* PROBLEM: Every line containing the string "else" should be returned from the records.

[Start of section]

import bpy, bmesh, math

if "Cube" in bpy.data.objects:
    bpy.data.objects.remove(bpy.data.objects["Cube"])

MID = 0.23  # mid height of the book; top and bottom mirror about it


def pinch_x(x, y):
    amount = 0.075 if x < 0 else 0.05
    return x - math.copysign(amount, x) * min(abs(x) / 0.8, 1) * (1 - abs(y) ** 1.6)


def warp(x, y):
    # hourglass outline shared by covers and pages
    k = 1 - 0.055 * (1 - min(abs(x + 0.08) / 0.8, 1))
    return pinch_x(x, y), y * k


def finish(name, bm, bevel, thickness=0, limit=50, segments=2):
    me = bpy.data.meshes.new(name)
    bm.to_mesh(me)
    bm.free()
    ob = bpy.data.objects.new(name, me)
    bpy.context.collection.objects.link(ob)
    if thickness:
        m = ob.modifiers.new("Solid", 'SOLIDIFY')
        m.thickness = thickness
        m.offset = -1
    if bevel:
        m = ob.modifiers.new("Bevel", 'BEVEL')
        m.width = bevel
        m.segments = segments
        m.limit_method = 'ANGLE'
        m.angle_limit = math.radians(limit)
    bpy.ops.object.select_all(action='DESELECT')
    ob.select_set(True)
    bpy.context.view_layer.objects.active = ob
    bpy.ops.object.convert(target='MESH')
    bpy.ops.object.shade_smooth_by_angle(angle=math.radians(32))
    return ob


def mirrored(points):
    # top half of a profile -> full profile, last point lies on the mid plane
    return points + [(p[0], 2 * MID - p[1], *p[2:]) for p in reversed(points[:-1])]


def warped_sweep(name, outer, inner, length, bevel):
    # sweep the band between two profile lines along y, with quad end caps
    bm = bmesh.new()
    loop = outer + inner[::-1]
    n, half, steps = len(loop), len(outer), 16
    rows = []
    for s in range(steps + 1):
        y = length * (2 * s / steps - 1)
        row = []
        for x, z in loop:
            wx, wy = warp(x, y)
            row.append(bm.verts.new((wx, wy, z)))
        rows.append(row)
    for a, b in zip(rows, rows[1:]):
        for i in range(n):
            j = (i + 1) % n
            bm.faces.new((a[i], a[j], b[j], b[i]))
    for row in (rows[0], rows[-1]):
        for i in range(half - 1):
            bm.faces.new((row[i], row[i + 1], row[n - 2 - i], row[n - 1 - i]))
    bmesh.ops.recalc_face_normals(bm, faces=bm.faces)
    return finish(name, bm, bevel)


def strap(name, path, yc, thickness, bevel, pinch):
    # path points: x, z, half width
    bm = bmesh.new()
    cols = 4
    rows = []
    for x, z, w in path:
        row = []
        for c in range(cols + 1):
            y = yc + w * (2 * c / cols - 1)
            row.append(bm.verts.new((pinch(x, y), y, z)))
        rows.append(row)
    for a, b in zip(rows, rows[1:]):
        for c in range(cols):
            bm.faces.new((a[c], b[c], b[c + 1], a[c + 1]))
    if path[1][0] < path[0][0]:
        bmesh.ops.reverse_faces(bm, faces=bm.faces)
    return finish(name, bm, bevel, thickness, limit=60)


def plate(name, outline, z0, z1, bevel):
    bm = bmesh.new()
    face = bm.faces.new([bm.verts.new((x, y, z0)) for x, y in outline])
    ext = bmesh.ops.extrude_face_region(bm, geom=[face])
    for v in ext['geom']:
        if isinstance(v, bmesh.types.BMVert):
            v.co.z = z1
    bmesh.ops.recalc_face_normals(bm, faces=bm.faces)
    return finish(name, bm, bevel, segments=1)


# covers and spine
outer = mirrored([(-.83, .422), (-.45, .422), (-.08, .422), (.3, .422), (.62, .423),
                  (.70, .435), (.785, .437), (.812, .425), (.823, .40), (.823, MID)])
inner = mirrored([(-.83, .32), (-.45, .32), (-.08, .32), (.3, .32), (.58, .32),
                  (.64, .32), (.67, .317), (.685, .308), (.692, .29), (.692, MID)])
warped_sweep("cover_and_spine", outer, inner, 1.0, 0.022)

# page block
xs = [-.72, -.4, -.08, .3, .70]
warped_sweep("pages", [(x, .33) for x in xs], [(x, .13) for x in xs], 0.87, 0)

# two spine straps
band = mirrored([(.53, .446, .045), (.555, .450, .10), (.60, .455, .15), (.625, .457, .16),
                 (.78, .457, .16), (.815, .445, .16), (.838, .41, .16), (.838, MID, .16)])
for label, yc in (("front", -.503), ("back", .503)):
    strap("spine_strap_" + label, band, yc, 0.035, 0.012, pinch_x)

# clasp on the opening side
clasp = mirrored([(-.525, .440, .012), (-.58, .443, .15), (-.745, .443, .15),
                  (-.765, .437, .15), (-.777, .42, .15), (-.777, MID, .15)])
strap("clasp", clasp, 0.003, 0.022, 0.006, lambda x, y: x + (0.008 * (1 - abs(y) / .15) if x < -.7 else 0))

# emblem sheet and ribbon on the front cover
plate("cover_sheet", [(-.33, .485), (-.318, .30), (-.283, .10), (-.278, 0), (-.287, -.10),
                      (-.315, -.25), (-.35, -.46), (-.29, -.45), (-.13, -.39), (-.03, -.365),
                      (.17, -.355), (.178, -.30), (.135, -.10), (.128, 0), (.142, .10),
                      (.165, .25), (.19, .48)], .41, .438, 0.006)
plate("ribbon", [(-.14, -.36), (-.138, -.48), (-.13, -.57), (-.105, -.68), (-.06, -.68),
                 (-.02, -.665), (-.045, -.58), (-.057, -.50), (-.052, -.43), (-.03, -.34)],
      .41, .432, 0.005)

[End of section]

* ANSWER TO THIS EXERCISE:
    amount = 0.075 if x < 0 else 0.05
strap("clasp", clasp, 0.003, 0.022, 0.006, lambda x, y: x + (0.008 * (1 - abs(y) / .15) if x < -.7 else 0))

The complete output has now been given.